* What you are asked to do
Scan the material for the word "grey" and return every matching line.
=== Information ===
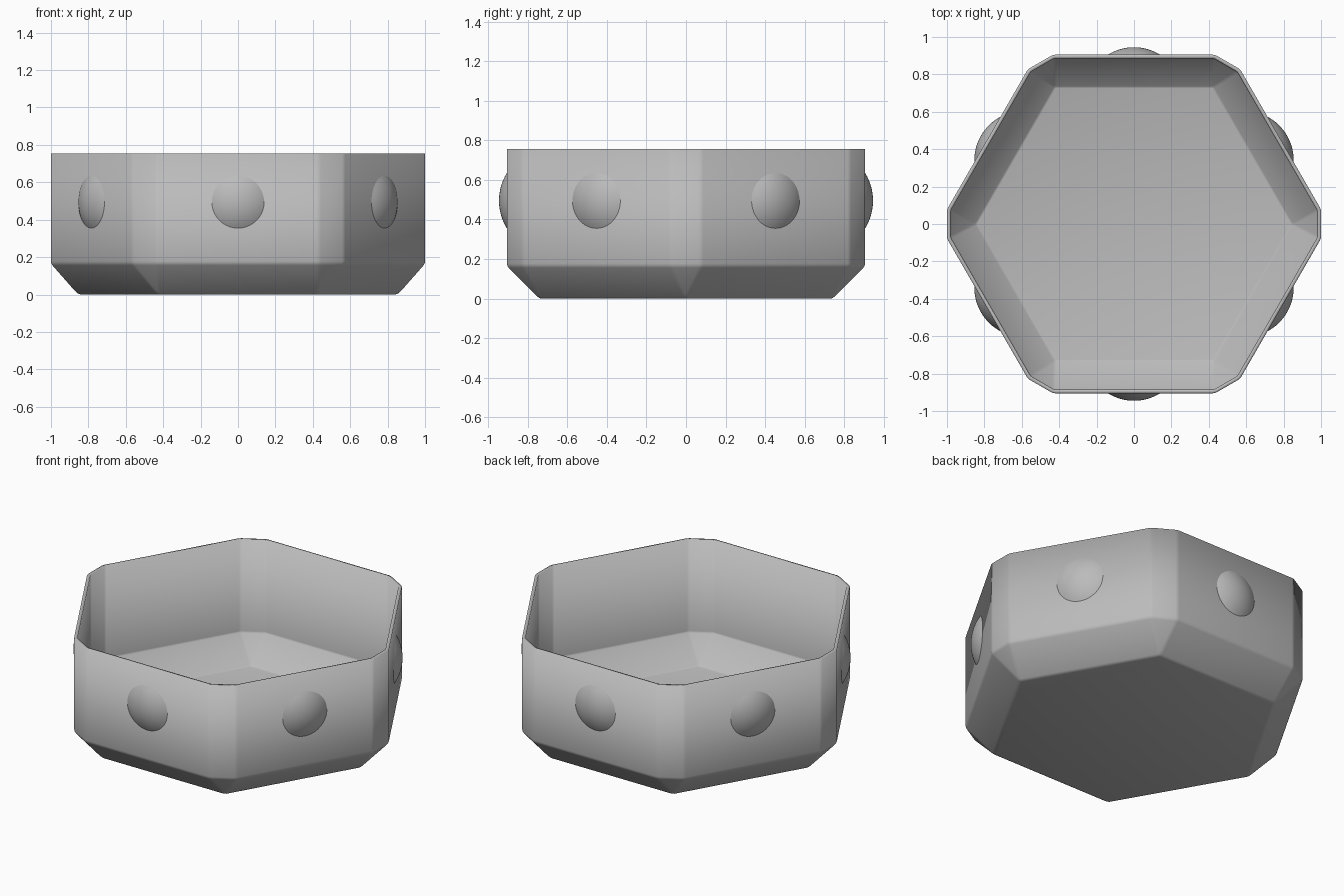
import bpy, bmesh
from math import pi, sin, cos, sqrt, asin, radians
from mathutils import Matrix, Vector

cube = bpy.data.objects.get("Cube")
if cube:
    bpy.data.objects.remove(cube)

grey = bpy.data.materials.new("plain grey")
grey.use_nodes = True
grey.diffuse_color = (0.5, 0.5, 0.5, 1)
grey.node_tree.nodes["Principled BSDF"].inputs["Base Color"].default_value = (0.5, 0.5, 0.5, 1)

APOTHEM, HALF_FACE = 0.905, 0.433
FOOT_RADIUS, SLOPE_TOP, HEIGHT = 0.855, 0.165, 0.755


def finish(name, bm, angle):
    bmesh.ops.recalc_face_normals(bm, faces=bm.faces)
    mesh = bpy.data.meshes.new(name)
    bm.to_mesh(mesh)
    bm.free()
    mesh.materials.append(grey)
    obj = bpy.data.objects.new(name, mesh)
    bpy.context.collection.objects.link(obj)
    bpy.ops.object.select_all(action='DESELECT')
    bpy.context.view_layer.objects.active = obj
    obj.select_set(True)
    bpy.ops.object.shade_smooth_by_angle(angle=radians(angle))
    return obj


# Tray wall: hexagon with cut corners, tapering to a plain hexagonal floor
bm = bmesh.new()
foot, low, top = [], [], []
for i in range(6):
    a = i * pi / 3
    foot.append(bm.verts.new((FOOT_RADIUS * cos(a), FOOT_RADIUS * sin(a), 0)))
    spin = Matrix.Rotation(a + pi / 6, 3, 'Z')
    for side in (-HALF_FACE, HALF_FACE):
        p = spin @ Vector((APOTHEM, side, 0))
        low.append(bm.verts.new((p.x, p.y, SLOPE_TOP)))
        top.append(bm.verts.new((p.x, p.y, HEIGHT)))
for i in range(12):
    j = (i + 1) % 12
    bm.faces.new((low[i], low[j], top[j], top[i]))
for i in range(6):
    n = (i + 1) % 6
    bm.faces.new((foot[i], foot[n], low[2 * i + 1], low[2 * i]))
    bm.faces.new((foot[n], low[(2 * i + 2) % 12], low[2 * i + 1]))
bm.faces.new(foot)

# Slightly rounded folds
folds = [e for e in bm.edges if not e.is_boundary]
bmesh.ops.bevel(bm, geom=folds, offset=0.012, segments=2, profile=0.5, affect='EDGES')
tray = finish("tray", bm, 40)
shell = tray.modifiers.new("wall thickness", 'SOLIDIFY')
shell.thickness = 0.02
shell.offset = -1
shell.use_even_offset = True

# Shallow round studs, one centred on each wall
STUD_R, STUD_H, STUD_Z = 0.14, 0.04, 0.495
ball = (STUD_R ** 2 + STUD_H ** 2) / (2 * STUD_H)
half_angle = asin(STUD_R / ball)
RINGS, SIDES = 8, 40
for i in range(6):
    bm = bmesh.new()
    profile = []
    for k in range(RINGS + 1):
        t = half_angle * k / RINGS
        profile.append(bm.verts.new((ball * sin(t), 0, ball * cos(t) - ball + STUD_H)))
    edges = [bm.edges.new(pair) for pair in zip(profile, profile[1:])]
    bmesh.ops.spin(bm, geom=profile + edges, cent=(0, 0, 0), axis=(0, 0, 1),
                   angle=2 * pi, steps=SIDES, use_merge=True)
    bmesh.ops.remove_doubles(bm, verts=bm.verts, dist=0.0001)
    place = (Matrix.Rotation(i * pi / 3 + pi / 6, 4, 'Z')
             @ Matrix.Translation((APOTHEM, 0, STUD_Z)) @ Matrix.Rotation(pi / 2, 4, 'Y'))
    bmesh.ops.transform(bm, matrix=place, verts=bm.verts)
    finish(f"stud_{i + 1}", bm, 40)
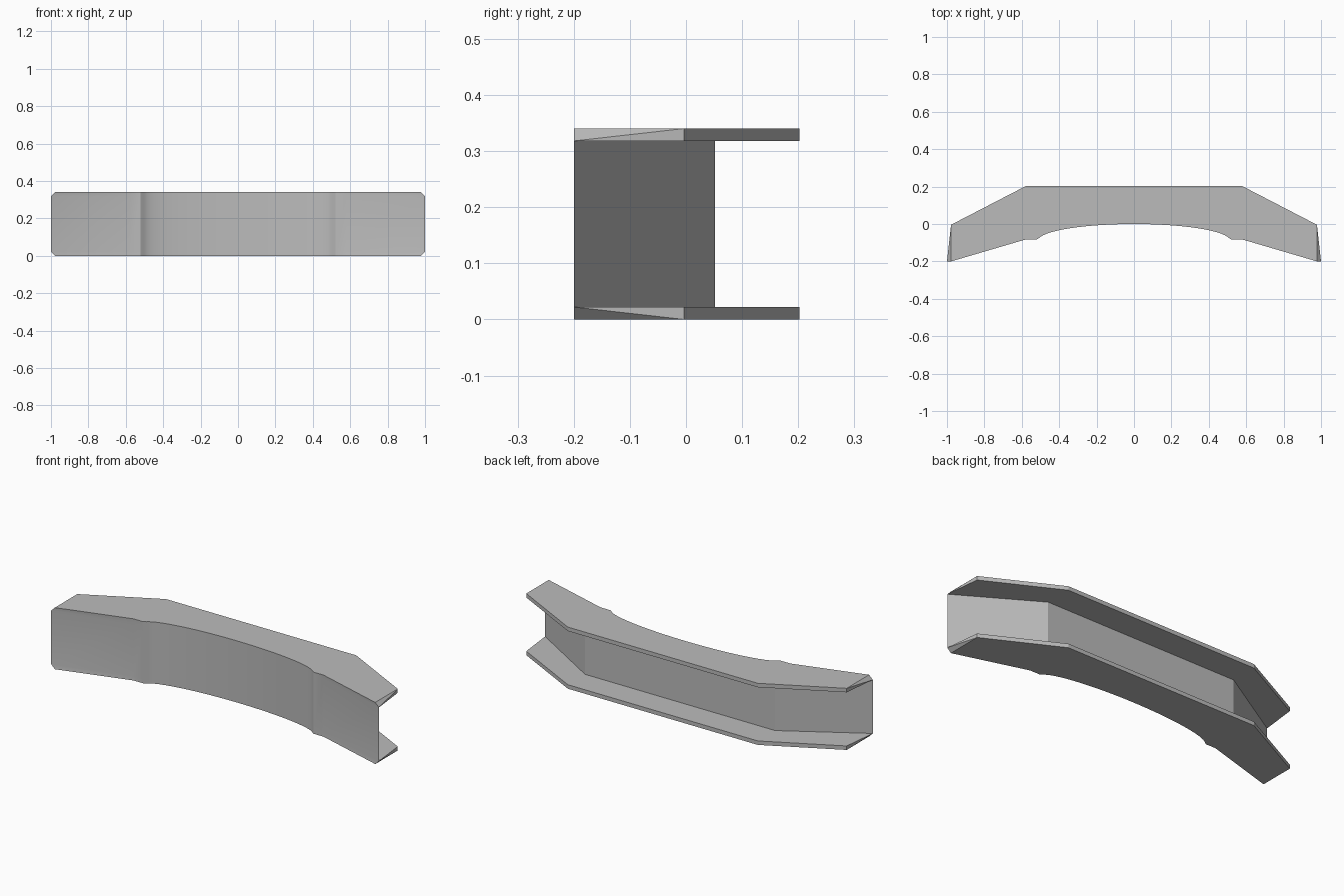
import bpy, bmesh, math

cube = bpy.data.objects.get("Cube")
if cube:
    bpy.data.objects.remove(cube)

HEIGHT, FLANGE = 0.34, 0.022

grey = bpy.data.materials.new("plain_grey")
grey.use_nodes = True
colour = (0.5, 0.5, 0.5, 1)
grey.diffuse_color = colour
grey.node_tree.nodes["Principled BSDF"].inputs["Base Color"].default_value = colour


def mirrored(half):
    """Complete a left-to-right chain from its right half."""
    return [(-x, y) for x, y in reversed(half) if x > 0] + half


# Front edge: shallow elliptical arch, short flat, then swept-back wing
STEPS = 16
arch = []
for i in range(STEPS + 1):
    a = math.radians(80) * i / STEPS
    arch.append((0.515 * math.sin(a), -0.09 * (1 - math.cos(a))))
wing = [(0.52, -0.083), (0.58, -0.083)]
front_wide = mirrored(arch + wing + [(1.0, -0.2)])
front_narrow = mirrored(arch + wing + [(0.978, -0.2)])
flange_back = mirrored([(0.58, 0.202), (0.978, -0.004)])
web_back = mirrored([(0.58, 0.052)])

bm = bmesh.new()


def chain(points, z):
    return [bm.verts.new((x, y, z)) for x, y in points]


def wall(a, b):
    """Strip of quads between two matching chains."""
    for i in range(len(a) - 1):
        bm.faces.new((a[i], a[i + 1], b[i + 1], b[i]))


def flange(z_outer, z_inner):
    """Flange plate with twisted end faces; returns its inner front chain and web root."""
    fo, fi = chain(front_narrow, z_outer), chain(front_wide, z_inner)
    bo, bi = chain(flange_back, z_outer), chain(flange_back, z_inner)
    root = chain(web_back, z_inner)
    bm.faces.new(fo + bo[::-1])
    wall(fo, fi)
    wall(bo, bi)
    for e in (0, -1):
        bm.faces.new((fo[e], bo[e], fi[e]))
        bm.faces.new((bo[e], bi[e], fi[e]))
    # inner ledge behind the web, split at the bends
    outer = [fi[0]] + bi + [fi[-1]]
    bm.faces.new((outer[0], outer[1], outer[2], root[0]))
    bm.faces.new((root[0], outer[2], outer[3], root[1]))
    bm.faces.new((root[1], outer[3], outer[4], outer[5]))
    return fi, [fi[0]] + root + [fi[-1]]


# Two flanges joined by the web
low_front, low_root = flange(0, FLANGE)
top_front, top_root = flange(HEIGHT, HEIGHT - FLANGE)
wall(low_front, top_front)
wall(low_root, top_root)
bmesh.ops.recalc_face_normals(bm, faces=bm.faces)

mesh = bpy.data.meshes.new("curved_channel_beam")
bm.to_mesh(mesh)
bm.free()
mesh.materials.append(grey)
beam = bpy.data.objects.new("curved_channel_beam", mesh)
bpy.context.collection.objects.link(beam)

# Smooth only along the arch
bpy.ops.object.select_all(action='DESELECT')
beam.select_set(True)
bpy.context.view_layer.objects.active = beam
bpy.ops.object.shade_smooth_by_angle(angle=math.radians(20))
===
* Exercise result
grey = bpy.data.materials.new("plain grey")
grey.use_nodes = True
grey.diffuse_color = (0.5, 0.5, 0.5, 1)
grey.node_tree.nodes["Principled BSDF"].inputs["Base Color"].default_value = (0.5, 0.5, 0.5, 1)
    mesh.materials.append(grey)
grey = bpy.data.materials.new("plain_grey")
grey.use_nodes = True
grey.diffuse_color = colour
grey.node_tree.nodes["Principled BSDF"].inputs["Base Color"].default_value = colour
mesh.materials.append(grey)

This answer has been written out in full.